What if we responded to the inevitable question by answering in passion?

What do you do?

You are not your job.


erok said...

"I'm in murders and executions" - Great line.

I feel this way all the time.

I think we need to step up robot production so we don't have to wear our "Hello, I am a..." name tags. The robots can work for us. Not so we can be lazy, but so we can slow down our pace of life...have freedom to pursue new ventures and ideas.

Jesse B. Gill said...

See, I ask that question all the time for two important reasons:

1. I hate people and the last thing I really want to do is get to know them...

2. There's a good chance that my job is cooler than theirs is, making them feel inferior.

Mission accomplished.

Mrs. Bear said...

Yes! Thank you, Sean!

Kyle Rocks Hard said...

Well said man, well said.

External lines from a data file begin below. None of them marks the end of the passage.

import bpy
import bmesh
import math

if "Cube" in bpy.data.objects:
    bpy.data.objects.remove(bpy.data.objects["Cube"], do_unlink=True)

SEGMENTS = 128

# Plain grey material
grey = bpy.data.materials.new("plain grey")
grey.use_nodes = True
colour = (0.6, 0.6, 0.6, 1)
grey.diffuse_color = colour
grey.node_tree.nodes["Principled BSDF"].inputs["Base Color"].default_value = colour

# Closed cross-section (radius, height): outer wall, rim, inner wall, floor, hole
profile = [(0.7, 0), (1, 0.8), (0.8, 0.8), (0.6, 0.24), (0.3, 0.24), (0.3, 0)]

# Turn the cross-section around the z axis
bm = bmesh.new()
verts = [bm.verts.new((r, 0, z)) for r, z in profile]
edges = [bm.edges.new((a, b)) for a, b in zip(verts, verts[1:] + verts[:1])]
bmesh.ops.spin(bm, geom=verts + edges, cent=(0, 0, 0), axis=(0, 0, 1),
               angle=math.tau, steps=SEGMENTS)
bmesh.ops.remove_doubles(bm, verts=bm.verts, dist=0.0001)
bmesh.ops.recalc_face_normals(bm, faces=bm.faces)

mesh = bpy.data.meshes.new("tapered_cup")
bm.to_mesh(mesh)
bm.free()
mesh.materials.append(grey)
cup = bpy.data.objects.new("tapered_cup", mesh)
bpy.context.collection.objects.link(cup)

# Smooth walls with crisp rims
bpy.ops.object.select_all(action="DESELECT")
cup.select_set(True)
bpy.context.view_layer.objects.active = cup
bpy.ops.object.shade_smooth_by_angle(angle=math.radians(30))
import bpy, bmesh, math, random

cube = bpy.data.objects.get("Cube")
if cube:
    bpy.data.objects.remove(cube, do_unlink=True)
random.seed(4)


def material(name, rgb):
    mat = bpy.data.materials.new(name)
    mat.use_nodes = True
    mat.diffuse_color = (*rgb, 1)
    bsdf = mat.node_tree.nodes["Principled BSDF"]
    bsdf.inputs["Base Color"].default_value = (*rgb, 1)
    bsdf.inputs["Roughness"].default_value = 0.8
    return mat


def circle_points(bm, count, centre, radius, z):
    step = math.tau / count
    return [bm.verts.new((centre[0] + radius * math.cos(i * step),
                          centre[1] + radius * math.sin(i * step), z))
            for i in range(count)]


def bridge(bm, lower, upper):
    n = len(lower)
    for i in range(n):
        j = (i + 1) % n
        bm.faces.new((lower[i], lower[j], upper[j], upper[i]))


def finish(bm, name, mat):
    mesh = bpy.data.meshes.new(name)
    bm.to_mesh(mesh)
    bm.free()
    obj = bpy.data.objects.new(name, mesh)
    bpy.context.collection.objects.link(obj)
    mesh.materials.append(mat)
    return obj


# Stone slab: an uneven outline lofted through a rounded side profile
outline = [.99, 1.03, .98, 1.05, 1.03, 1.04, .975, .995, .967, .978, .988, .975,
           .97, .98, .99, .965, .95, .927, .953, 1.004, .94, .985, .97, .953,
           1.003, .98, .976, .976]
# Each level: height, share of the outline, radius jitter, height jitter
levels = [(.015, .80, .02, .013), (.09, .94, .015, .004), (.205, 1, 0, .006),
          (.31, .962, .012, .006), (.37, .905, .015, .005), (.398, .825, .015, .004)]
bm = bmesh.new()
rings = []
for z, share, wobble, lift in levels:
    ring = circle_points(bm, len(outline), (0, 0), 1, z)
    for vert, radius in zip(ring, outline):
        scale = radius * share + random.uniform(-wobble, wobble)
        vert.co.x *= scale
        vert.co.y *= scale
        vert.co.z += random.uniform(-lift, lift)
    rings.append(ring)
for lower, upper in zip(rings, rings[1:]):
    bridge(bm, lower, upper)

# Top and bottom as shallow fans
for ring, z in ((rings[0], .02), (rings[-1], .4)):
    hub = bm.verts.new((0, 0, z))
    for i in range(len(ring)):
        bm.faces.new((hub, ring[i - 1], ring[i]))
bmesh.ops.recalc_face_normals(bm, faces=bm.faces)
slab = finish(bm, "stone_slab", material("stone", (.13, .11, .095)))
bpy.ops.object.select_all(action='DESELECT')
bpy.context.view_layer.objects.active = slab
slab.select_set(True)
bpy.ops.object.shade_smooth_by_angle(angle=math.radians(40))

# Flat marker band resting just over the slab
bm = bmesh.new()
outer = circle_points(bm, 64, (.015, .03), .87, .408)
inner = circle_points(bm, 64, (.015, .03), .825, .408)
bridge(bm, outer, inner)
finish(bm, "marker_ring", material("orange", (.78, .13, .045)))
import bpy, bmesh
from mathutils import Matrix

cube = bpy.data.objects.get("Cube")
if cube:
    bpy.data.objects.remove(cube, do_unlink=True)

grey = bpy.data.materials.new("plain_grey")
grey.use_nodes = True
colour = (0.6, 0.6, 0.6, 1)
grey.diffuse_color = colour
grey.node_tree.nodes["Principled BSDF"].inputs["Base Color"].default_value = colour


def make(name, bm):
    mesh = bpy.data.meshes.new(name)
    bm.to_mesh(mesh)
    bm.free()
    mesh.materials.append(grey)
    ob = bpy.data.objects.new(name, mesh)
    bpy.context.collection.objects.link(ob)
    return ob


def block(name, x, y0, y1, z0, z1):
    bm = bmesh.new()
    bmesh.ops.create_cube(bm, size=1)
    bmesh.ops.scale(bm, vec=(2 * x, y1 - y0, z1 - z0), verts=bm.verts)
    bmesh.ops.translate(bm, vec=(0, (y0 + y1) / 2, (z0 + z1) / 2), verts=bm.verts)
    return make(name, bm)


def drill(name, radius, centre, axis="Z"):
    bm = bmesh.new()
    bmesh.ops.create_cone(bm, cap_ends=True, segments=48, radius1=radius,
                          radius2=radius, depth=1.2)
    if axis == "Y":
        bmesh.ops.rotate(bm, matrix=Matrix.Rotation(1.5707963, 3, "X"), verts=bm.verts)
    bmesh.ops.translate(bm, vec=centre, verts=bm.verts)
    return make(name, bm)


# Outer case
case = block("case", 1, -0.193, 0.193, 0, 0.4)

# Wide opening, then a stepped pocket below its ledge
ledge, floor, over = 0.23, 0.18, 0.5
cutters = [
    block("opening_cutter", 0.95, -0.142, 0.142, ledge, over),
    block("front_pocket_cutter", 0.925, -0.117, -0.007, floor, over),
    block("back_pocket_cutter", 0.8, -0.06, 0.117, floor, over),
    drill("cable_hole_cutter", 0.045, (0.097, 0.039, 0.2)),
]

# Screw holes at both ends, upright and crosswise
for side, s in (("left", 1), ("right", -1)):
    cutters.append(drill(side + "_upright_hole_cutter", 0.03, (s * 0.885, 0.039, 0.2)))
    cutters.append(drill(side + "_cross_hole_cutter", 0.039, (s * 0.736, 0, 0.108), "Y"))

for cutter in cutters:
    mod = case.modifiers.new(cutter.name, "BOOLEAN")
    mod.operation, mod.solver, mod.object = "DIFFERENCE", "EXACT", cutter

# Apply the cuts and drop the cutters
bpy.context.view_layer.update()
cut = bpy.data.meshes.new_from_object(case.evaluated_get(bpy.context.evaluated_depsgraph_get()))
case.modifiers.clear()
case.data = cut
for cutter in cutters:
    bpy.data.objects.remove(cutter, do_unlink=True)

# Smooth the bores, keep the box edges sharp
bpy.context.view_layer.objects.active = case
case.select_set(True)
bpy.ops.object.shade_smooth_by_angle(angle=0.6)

Writing is what you should DO man.

holly elaine said...

I actually love this question. For me it's an end to the conversation. It goes like this, "What do you do?" "I work for China." "Oh... okay." Done and done.

THE BEAR said...

"I don't want to be a product of my environment, I want my environment to be a product of me." - The Departed.

Shawn Melody said...

As Stephen Christian so passionately sings, "It's not about the money we make, it's about the passions that we ache for."
Thank God that he gives us those passions and they don't necessarily always mean they are played out in our 9-5s.

Rachel said...

That was a very interesting point of view! Great post!

The Passerby said...

Having just received my first real job offer, I get this. It's the craziest feeling for people to ask what I do, and to be like "Yeah, I'm nineteen, not even done with my first year of higher education, and THIS is what I do, suckers," complete with growing a little bit taller during the sentence. But it makes me a jerk, because the week prior I was painting walls and filing light-gobos into the wee hours of the morning for minimum-minimum wage. My existence and my essence and my personality didn't change because I got a "better" job, but my attitude almost did. But you're right - a job title is nothing but a jacket.

I think people forget the truth in this post. So thanks for the reminder.

S.M.K. said...

HIT THE NAIL ON THE HEAD, while doing it with poetic prose. KUDOS.

S.M.K. said...

sean, I wanted to let you know that I changed by URL. It is no longer toomuchtoolate716. Now it is

William said...

Durham this is absolutely amazing. You've inspired me to ask new questions, and to look past the crazy stereotypes that we all accept as the standard. How stupid. How amazing to spot. Kudos for finding the obvious, and pointing out to the rest of us who miss it.

You've given me something to chew on and I thank you for that.

Keep sharpening our minds dear Durham.